The colourful Berber life seems to be inspired by the spices, their clothes bite your eyes as the spices grab the palate with a force of flavours. Some Beber carpets can be monochromatic as well, and one of the chicest designs can be found at by appointment only Australian collaboration with local carpet business family Kulchi. La boutique Ben Rahal sells more traditional high quality handwoven rugs. Sturdy straw basket bags to carry your picnic, or market pursuits are sold all over the souks.
Beyond Moroccan cuisine in Marrakech
Moroccan cuisine (reviewed here) can bore an outsider after a couple of days. Even if the tajine stretches from the ubiquitous lamb, mouton or chicken to its vegetarian rendering, it feels all the same, saucy and soft. While open-minded cooks could be inspired by the uncommon ingredient pairings, the Francophile Morocco is still attached to its former protector.
French cuisine is good here. The former post office turned Grand Café de la Poste in Gueliz had its art deco history redesigned by Studio KO (like the YSL Museum) as a Parisian brasserie. Organic salads, gluten-free bread, doggie bags to go (much needed since their portions are Americana supersize me), and the menu changes seasonally. The chic Palace restaurant has a live singer downstairs, while on the ground level it is set for a romantic dinner of very good international cuisine. Lighter lunch is served at Le Jardin by Yannick at Royal Mansour hotel, where local businessman, trendy visitors and hotel guests rub shoulders. In a hay crust baked vegetables, creative sushi rolls, nigiri and Moroccan flatbread with dips are superb on a hot day.
AUTHENTIC LOCAL ACCOMMODATION WITH ROOFTOP VIEWS:

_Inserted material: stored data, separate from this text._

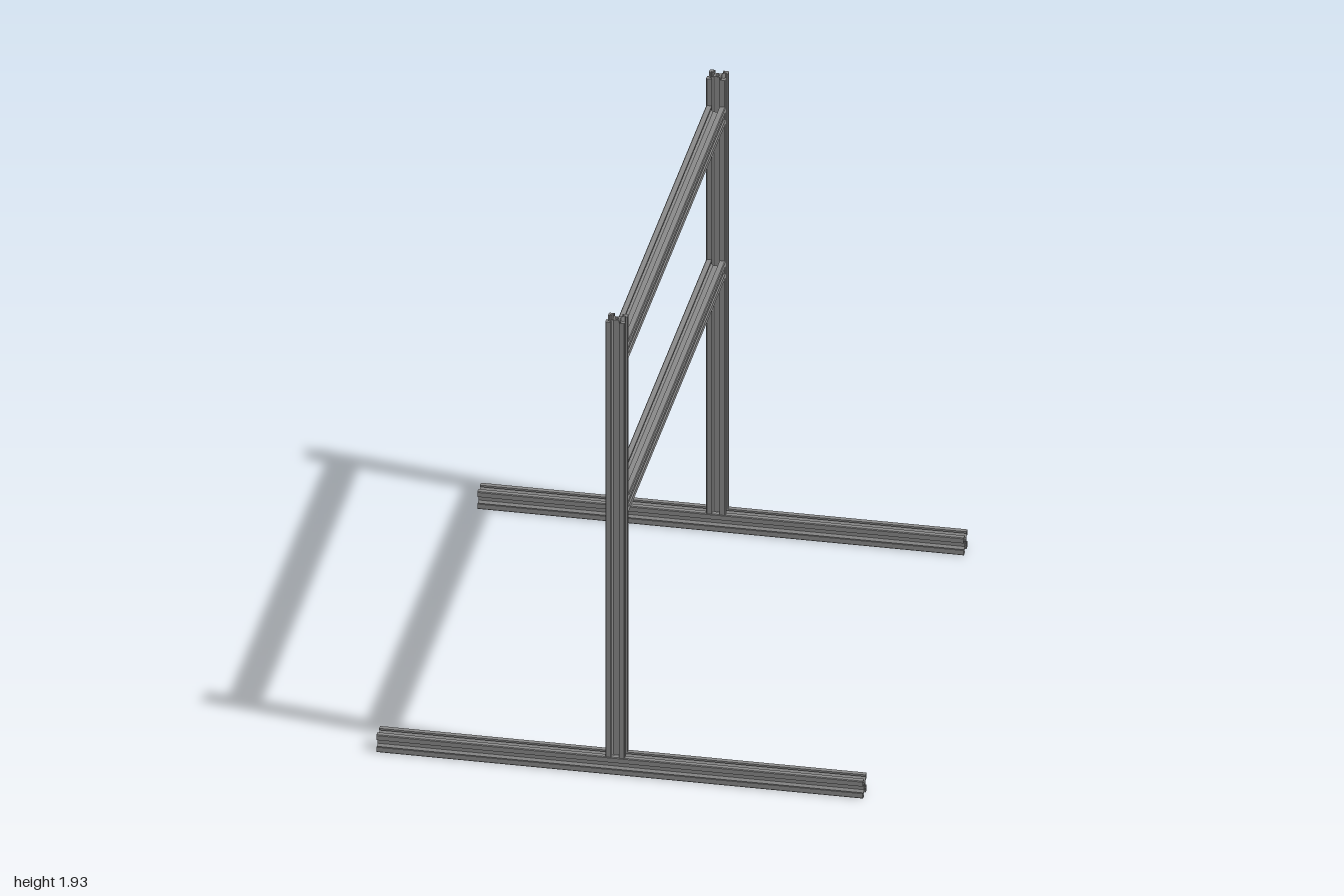
import * as THREE from 'three';

const W = 0.074;        // profile width
const L = 1.852;        // length of every bar
const X = -0.018;       // centre plane of posts and rails
const Z = 1 - W / 2;    // centre of each end frame

// Slotted square section: one side, repeated four times, with a round core hole
function slottedProfile() {
  const side = [
    [1, -0.92], [1, -0.41], [0.8, -0.41], [0.8, -0.6], [0.7, -0.6], [0.38, -0.28],
    [0.38, 0.28], [0.7, 0.6], [0.8, 0.6], [0.8, 0.41], [1, 0.41], [1, 0.92],
  ];
  const points = [];
  for (let i = 0; i < 4; i++) {
    const turn = i * Math.PI / 2;
    for (const [x, y] of side) {
      points.push(new THREE.Vector2(x, y).multiplyScalar(W / 2).rotateAround(new THREE.Vector2(), turn));
    }
  }
  const shape = new THREE.Shape(points);
  const core = new THREE.Path();
  core.absarc(0, 0, W * 0.1, 0, Math.PI * 2, true);
  shape.holes.push(core);
  return shape;
}

export function createModel() {
  const model = new THREE.Group();
  model.name = 'slottedBarFrame';
  const aluminium = new THREE.MeshStandardMaterial({ color: 0x888888 });
  aluminium.name = 'greyAluminium';

  // One bar along z, centred on its own middle
  const barGeometry = new THREE.ExtrudeGeometry(slottedProfile(), {
    depth: L, bevelEnabled: false, curveSegments: 8,
  });
  barGeometry.translate(0, 0, -L / 2);

  function addBar(name, x, y, z, rx = 0, ry = 0) {
    const bar = new THREE.Mesh(barGeometry, aluminium);
    bar.name = name;
    bar.position.set(x, y, z);
    bar.rotation.set(rx, ry, 0);
    model.add(bar);
  }

  // Foot and upright at each end
  for (const [end, z] of [['front', Z], ['back', -Z]]) {
    addBar(end + 'Foot', 0, W / 2, z, 0, Math.PI / 2);
    addBar(end + 'Post', X, W + L / 2, z, -Math.PI / 2);
  }

  // Cross rails between the uprights
  addBar('upperRail', X, 1.775, 0);
  addBar('lowerRail', X, 1.12, 0);

  return model;
}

Although the international hotel boom in Marrakesh has landed ultra luxurious Aman, Mandarin Oriental and Four Seasons, my choices are accommodations with the most local character, that you would not find in Dubai or Hong Kong. These are retreats from the chaos of Marrakesh. From the cheapest to the fanciest.
Riad Soumia – budget riad with a hamam inside the medina. Black soap, scrubbing, rhassoul and massages with Argan oil.

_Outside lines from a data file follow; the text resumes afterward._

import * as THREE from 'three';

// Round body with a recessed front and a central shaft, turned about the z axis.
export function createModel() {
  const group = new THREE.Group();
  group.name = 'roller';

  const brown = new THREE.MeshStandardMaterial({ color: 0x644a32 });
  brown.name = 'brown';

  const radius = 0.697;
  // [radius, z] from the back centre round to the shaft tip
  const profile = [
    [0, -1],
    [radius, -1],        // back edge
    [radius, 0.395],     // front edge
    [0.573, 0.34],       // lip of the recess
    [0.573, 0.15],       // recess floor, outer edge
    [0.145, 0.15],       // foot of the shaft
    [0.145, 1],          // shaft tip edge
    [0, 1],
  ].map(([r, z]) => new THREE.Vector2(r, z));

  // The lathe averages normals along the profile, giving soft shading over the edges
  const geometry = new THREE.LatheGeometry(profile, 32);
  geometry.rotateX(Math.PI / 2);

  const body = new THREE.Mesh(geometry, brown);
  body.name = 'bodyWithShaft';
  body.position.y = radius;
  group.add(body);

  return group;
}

Jnane Tamsna family-friendly hotel in the Palmeraie that is secluded, fairly priced, tradition meets Moorish abundant design.
L’Hotel – historic 19th century riad, where five spacious suites surround a courtyard garden and small pool in an intimate retreat. Owned by the English gay designer Jasper Conran OBE, the accent is on superb Moroccan craftsmanship, antique furniture, comforting textiles, lighting and art from his collection.

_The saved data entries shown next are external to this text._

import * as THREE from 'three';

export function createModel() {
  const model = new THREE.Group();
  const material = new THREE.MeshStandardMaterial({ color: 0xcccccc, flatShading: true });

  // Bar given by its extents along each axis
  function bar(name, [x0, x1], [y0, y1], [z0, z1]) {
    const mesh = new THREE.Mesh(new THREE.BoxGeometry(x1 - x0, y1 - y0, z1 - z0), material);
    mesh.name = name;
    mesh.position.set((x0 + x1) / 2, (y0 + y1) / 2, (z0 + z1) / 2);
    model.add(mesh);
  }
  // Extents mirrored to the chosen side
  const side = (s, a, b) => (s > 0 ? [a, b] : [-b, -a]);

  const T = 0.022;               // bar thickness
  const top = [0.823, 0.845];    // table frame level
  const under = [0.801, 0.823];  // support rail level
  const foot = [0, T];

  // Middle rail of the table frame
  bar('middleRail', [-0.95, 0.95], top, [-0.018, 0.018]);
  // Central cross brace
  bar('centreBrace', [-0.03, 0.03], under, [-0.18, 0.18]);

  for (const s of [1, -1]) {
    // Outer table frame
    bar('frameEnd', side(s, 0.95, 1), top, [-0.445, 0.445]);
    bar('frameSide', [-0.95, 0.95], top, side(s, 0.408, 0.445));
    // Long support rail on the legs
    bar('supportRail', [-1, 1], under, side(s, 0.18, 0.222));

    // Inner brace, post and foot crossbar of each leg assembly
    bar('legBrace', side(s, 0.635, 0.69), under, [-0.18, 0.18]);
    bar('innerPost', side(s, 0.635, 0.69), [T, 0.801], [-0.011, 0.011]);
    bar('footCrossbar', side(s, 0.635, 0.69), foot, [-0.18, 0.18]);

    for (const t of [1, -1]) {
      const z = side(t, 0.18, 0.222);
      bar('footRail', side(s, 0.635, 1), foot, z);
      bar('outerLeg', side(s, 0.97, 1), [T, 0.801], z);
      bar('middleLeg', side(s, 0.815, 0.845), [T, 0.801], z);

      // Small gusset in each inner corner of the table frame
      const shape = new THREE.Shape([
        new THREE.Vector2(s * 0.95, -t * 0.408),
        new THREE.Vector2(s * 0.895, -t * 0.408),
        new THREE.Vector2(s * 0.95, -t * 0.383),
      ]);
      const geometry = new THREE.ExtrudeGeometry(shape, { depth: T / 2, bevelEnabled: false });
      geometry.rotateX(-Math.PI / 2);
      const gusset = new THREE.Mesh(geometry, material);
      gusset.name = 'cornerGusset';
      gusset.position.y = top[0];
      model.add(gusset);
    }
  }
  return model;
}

El Fenn – owned by a British gallerist Venessa Branson, in this riad contemporary Arabic art is seamlessly injected into the Moroccan cosiness guiding you to unplug from the modern urban distractions – no TVs, phones, but a fire-lit library, rooftop lounging, even a hammock settle you into the mindful joy of here and now.
La Maison Arabe – five-star traditional riad inside the medina, where historic figures resided when not at La Mamounia.
Le Riad Yasmine – the sixteen bed riad can be rented exclusively, reading nook with a fireplace to cosy in on cold or too hot days, resident cat Bowie says hi regularly. The art of hospitality!
Ksar Char-Bagh in the Palmeraie is a luxe retreat from the congested city
The Royal Mansour – the most luxurious hotel in the country, owned like La Mamounia (too crowded) by the King Mohamed VI. Even his son goes to the marbled hammam, while its sprawling gardens attract chic clients. All four restaurants are superb.